3 of 3 thought this review was well written
I hate obnoxious people. Particularly obnoxious people that seem to know everything about music. My school has a music appreciation club and I am one out of the whopping seven members in this exclusive club. Four of them are good friends, and have been since elementary school. Therefore I am an outcast and my opinions usually mean nothing. The club meets once a week, usually on Thursday because we had a vote and the majority one. Go figure. The club announced that next week we would be discussing electronic/ambient music, so bring in some good albums. The first thing that popped up in my mind was Brian Enoís ďAmbient 4: On Land."
I went into the room which we meet at and sat down on a stool. I passed up the album and got surprisingly acceptable stares from the elite members of the group. We chatted about Eno and talked about how he can do almost anything dealing with electronica music. This man can play electro-pop to soothing ambient music that is the equivalent to ďelevator" music. One person asked me why I didnít bring in ďAnother Green World" Enoís best album? I simply asked him the same the question and he had nothing to say, probably because he hasnít heard ďAmbient 4 . We practically sat there for half an hour talking about how great Eno is. The conversation could have been summed up in just five simple words. Brian Eno is the man.
I could go on for days discussing why Eno is the man, but that is not important right now. Iíll start off by giving you a basic idea of the albums overall sound, which can be described in one measly paragraph. The title of the album gives you a great idea of what most of this album sounds like. Every song off here is soft, gentle, and extremely quiet. Iíve realized that things work best when you just put this on and let it flow in the background. While youíre doing homework, trying to get to sleep, or just want something playing in the background this album is extremely effective. Sometimes the music goes on for a really long time without any change. A muffled keyboard line can go on for minutes and the changes are so subtle and hard to hear that you might not even notice them. Most of these songs start of will a soothing keyboard effect, and then that keyboard effect is joined by one single bass note creating a dense and hypnotic feel. Then some more keyboards come in and you have an ambient masterpiece.
Now itís time to start getting a little more in depth. If you really pay attention to ďAmbient 4 it will take you to another place. It can take you to any place that you please. For me, itís a dense forest covered with huge, dark trees all surrounding me. Itís damp and foggy outside, the weather is just crappy. I say this because all of these tracks have a dark and muffled tone to them. Every song off the album blends well together, the dense mood is never interrupted. Donít get me wrong, this is not a depressing album but it is very down beat and hypnotic.
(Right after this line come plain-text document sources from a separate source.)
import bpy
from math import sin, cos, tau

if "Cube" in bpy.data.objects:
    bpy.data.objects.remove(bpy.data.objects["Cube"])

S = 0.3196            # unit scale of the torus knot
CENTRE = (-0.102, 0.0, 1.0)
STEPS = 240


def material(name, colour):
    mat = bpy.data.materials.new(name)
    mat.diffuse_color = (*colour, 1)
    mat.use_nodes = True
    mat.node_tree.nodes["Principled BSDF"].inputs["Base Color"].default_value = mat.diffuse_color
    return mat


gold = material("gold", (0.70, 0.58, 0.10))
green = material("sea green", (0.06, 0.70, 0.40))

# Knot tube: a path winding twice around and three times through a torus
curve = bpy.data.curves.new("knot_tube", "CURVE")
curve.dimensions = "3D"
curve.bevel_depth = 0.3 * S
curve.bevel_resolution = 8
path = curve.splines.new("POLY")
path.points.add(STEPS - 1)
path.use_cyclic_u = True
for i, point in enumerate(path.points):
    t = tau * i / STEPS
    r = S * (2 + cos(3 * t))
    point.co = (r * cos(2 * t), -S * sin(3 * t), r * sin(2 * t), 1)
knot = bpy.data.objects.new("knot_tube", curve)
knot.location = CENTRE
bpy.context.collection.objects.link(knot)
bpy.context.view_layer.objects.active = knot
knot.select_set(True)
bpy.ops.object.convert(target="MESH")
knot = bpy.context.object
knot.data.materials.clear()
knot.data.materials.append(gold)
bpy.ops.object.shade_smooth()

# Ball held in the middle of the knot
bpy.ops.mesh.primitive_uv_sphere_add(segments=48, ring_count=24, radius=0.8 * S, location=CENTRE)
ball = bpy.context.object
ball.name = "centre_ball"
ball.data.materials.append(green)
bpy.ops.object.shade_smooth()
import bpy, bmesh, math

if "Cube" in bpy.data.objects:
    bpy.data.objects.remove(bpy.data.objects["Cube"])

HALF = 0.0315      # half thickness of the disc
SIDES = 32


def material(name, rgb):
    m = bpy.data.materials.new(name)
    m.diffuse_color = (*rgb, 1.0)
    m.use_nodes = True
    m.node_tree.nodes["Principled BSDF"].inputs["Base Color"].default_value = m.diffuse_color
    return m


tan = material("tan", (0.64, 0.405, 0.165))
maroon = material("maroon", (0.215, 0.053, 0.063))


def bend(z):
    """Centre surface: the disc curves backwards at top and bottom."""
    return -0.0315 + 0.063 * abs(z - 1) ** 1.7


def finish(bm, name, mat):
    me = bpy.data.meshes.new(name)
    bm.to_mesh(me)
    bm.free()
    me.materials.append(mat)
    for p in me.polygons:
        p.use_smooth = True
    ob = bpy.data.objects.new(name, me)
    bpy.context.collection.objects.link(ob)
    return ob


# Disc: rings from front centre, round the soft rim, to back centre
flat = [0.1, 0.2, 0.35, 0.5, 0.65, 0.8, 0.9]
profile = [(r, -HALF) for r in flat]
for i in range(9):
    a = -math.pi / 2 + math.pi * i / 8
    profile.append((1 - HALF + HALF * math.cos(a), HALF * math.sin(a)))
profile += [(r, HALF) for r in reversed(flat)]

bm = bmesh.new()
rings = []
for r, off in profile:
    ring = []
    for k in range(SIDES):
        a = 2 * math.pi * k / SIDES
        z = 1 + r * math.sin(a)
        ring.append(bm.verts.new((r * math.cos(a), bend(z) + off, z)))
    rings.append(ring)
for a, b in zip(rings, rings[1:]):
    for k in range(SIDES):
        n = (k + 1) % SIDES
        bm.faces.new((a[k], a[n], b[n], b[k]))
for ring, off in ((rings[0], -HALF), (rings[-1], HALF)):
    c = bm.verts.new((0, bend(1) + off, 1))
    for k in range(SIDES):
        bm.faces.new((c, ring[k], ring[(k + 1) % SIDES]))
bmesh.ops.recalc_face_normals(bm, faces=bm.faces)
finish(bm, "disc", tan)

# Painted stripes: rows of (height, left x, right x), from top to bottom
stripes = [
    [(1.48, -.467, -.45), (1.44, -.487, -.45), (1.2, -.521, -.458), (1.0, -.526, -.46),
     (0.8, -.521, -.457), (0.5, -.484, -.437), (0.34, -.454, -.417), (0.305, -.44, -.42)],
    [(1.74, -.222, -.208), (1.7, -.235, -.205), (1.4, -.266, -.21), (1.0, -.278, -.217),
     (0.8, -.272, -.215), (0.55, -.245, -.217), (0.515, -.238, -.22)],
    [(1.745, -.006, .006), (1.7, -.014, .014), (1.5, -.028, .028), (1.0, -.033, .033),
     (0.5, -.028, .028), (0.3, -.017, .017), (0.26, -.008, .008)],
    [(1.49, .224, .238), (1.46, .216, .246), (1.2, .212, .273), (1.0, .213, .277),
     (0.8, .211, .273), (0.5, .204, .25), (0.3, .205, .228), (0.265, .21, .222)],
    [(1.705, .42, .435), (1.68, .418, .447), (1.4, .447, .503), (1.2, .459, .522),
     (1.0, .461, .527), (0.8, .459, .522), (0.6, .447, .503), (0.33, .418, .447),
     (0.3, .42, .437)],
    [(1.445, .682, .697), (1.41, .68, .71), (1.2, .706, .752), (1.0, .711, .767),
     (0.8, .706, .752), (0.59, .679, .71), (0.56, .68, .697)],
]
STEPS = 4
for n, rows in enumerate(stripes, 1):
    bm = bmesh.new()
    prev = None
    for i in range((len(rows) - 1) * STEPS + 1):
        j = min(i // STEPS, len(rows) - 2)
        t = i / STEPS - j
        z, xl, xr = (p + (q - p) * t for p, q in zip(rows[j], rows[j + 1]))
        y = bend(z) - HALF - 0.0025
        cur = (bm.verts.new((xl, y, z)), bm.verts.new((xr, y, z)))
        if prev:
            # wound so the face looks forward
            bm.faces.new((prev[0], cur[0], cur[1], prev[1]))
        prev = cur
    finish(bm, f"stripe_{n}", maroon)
If there is one thing that our music club agreed on it was that ďAmbient 4: On Land" does not feature any standout tracks. The album functions as a whole, and no tracks really pop out and distract the mood of the album. That being said there are plenty of instrument changes going on through a few of these songs. ĎShadowí features a muffled trumpet, along with some eerie bug like noises. It really makes you feel like youíre on a campout, the trumpet adds onto the whole creepy feel of the song. ĎTal Coatí is the most experimental and poppy tune off the album. The song contains many bubbly effects, accompanied by some smooth electronic noises in the background. Like many other Eno songs an easy going bass line appears and really sets the mood. As for the other seven tracks on the album, they all follow the same formula that I already mentioned. Keyboard effects start the song off. A gentle bass note comes in and plays repeatedly. Some twinkly guitar notes come in, along with other various electronic effects. Most of these tracks last as long as four to six minutes or so, creating a dense, stormy day album.
Well, there you have it. Eno has created an instrumental album that creates a dark, stormy, and hypnotic mood. Of course you cant just pick this up and give it a listen, it just doesnít work. The album sets a mood, and puts you in a trance. I think that I was the only member of the club to think that this is the weakest Eno album out of the whole ďAmbient" series. If you want an album that is not interrupted with vocals, and sets sort of a gentle, eerie mood then you should defiantly pick this up. This album wont appeal to anyone who isnít a fan of ambient music, it can be hard to get into and listen to at points. That being said it is a must have for any fans of ambient music, or for someone who needs some soothing background music. Hell, ďAmbient 4: On Land" even satisfies the music elitists of the world.